Hong Kong’s efforts to become an international fund hub are progressing, but market participants must recognise that initiatives like Mutual Recognition of Funds (MRF) will not see instant results, and it may take time before flows are at significant levels.
MRF came to life in July 2015 and it allows fund managers in China and Hong Kong to sell their products into each other’s respective market. So far, large flows have not been forthcoming yet although the Hong Kong Securities and Futures Commission (SFC) is bullish MRF will succeed. The slow start is also a result of the delayed regulatory authorisations, which came about as China responded to market volatility.
“MRF is a long-term project and markets have been difficult for China since the Asian market crash in 2015. However, capital outflows have normalised while the Renminbi has been stabilised. This should help bring about increased growth in terms of investors heading to the mainland,” said Christina Choi, executive director of investment products at the SFC, speaking at Fund Forum Asia in Hong Kong.
A paper by Standard Chartered – China’s Broadening Landscape – found funds in Hong Kong being sold to China accounted for $1.1 billion, of which two products by J.P. Morgan accounted for 90% of this sum total. “Inbound MRF – mainland funds sold in Hong Kong – has been nothing to write home about. In 2016, 25 funds were launched and a total of $14 million was raised by the end of the year,” read the Standard Chartered paper.
The MRF initiative is part of Hong Kong’s wider efforts to become a critical fund hub. In fact, a survey by Brown Brothers Harriman (BBH) in 2016 found 63% of respondents identified MRF as either critical or very important to Hong Kong’s ambition to become a global fund hub. At present, Hong Kong has a monopoly over MRF’s links with China, but the BBH study said just 20% expected this exclusivity to remain in place by 2025 with 33% stating it would lose this privileged access.
The same BBH study said 86% felt MRF would open up to other domiciles within five years. Educated guesswork would suggest that local markets such as Taiwan or Singapore will be next in line for MRF access but some hint more left-field candidates like the UK or Luxembourg could be beneficiaries. However, the UK has probably fallen out of favour due to Brexit uncertainty, while market experts doubt Luxembourg UCITS will be tolerated in China.

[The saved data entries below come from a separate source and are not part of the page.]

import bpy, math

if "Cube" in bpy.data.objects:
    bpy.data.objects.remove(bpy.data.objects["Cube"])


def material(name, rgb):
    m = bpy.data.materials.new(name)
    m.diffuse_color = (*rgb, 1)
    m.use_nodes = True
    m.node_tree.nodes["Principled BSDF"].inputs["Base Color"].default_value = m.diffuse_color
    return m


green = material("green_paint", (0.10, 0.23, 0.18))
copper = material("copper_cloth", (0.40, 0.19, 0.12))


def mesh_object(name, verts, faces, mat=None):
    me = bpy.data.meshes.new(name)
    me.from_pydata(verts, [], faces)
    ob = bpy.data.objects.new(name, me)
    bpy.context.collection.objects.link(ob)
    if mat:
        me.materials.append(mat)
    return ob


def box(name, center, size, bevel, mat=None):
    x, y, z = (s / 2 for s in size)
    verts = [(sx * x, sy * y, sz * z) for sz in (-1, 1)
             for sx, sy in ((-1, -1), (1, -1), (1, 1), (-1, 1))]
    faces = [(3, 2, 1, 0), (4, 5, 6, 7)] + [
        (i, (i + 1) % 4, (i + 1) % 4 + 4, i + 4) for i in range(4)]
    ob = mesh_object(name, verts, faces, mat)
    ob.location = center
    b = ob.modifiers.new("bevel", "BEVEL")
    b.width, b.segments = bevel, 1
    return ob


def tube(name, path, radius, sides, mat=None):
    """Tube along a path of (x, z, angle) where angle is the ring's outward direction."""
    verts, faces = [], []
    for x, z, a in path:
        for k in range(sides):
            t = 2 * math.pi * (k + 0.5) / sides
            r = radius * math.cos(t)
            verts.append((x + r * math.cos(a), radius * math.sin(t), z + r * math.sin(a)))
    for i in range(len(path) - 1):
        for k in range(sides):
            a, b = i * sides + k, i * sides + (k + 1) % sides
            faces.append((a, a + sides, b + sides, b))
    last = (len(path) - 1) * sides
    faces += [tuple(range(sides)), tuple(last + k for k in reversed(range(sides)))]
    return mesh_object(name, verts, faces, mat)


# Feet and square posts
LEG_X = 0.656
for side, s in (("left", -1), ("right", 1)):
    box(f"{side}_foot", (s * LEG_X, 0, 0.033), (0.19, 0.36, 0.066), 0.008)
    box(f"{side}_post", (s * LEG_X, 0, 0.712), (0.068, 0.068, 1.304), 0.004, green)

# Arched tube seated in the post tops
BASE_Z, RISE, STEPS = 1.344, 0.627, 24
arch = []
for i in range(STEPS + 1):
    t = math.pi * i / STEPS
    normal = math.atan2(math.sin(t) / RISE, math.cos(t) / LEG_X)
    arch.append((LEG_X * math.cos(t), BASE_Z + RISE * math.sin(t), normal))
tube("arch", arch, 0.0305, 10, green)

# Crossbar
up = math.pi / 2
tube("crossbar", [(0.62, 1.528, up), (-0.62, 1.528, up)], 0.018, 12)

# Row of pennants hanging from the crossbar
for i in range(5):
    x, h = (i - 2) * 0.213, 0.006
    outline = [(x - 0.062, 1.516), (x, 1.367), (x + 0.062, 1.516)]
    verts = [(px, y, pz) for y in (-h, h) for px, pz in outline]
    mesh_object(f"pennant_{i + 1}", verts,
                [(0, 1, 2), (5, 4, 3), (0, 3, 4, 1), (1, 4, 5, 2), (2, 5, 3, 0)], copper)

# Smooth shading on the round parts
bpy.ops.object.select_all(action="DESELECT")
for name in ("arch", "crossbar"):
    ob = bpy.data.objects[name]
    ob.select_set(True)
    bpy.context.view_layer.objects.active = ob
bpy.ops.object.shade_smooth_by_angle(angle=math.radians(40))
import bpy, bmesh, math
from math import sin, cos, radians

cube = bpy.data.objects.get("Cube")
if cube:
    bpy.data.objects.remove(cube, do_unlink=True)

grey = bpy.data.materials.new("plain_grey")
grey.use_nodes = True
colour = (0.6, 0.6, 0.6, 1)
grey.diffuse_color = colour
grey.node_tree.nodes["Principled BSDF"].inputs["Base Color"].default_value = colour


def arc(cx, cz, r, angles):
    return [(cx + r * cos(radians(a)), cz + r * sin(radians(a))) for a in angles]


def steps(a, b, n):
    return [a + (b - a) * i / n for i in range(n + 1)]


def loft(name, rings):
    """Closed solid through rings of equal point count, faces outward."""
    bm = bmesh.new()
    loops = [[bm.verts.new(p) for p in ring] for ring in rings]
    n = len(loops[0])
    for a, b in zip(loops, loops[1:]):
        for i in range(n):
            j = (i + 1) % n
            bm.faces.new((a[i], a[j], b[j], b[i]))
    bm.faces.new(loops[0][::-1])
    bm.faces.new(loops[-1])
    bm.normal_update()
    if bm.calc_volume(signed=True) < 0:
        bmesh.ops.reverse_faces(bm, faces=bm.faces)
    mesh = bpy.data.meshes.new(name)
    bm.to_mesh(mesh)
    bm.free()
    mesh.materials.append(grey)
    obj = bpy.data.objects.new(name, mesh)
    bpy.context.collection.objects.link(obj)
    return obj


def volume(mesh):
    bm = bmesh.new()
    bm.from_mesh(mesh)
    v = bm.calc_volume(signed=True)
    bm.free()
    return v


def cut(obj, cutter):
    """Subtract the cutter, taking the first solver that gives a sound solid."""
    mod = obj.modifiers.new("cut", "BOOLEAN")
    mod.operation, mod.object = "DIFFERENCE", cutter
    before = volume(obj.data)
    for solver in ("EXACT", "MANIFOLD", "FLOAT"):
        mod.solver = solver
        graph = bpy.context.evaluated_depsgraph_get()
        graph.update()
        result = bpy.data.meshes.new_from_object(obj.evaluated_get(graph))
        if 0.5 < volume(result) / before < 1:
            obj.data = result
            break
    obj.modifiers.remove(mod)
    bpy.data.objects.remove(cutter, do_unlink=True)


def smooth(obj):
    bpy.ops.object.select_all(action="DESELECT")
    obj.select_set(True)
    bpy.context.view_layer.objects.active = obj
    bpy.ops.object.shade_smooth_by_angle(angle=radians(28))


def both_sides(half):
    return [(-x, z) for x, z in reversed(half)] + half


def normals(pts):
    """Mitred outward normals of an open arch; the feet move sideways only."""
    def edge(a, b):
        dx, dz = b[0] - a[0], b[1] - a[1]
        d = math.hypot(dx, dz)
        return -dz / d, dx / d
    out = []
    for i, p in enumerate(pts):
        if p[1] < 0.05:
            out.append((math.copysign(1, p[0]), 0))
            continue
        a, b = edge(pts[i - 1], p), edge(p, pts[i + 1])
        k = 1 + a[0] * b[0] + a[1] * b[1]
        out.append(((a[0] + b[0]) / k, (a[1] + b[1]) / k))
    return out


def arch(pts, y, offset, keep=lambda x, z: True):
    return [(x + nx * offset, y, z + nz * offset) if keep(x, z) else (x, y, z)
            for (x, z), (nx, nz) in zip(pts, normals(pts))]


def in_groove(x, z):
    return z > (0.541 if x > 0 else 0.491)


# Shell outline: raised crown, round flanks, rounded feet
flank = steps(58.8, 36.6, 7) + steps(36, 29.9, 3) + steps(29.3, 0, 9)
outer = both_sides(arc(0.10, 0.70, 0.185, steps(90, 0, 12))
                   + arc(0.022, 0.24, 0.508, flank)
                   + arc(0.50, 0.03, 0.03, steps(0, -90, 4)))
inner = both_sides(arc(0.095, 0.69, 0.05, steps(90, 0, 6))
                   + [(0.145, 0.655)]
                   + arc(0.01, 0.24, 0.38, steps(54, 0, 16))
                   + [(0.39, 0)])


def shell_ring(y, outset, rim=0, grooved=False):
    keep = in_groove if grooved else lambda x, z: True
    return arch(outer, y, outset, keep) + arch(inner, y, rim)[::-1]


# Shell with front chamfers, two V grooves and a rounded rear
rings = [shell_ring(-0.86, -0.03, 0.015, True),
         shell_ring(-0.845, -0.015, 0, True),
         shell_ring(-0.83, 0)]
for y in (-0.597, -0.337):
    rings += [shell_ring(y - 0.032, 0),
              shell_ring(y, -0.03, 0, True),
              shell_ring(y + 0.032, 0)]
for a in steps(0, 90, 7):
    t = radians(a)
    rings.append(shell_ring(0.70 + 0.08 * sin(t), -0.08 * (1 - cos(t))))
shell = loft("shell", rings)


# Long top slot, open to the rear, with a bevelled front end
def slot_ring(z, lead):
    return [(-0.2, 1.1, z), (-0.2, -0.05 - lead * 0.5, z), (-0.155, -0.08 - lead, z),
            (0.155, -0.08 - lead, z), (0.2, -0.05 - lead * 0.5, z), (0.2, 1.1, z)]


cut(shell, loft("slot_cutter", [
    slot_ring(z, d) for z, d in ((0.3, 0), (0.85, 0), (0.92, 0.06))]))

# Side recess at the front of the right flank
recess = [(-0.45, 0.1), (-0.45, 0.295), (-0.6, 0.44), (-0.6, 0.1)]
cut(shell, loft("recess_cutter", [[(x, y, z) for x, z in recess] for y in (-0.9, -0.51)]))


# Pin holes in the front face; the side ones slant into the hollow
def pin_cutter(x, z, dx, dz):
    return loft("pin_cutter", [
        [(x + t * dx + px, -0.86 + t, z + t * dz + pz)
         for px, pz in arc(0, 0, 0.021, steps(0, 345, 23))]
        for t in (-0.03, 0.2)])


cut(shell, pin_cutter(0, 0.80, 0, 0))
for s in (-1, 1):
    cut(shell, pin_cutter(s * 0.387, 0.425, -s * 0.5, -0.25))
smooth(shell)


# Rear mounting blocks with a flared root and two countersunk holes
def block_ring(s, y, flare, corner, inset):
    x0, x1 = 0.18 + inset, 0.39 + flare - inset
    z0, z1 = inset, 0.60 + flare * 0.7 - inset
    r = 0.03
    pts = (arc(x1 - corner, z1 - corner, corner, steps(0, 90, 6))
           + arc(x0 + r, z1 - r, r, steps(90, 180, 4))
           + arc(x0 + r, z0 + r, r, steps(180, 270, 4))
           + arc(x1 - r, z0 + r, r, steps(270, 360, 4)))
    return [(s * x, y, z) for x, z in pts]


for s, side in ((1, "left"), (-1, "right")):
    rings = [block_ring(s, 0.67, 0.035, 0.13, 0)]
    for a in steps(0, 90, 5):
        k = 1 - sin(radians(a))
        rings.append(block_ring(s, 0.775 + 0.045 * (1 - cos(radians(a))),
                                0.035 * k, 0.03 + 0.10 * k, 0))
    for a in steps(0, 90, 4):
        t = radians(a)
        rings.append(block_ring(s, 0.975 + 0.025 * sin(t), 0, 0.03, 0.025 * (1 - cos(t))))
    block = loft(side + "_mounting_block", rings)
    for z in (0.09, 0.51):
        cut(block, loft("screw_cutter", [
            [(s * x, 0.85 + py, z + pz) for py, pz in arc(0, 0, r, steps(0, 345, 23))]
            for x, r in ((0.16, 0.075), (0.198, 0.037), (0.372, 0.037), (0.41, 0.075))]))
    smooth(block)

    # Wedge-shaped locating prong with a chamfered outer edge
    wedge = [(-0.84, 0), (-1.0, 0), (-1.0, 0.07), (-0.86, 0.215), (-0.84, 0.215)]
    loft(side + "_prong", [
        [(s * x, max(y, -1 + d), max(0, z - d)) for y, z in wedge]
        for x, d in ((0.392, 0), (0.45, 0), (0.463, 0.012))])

Hong Kong, however, announced its own MRF with Switzerland following successful negotiations between the SFC and FINMA. Choi highlighted local managers wanted the opportunity to access other markets including those in Europe. “We are in discussions with other European regulators to promote Hong Kong funds,” she said.
The Hong Kong-Switzerland MRF is less restrictive than its mainland equivalent insofar as a wider range of fund structures and strategies can take advantage of the scheme, namely users of derivatives; money market funds; feeder funds and funds of funds. The rules oblige managers to appoint a local agent in the host jurisdiction, although experts in both countries have welcomed the scheme, pointing out it will bring significant capital raising benefits.
“The Hong Kong-Switzerland MRF will provide an excellent opportunity for local managers to raise money from the huge Swiss private banking market and high net worth investor (HNWI) community. It is a great opportunity for APAC managers with solid strategies and the right expertise, and MRF will streamline the vetting process for authorisation in both countries. The scheme extends market access to non-UCITS, which will increase investor choice in Hong Kong,” said Remi Toucheboeuf, head of asset and fund services product for Asia at BNP Paribas Securities Services.
Hong Kong – often viewed as an entry point for foreign investors to the mainland – has seen significant interest amid Chinese market reforms, including Stock Connect between the exchanges of Hong Kong and Shanghai and Shenzhen. A number of other liberalising measures in China will be felt firmly in Hong Kong, including the proposed ETF (exchange traded fund) Connect, the opening up of China’s interbank bond market (CIBM) and extension of quotas under the Renminbi Qualified Institutional Investor (RQFII) scheme.
“We are conscious that while Hong Kong has been distributing a lot of overseas fund, there has been growth in Hong Kong domiciled funds due to various openings like Renminbi internationalisation; RQFII; Stock Connect and CIBM. Hong Kong is in a good position to help investors tap opportunities,” said Choi.
Flows into China could see a spike if the MSCI finally includes the country’s A Shares on its benchmarks. China has been spurned three times now by MSCI for inclusion, mainly as a result of concerns about its capital controls.
It was reported that BlackRock was supporting A Share inclusion on the MSCI. Other providers including Bloomberg and FTSE Russell have incorporated China onto their indices but some attendees at Fund Forum Asia, however, are sceptical an MSCI upgrade will happen given the recent history and tightening of capital controls.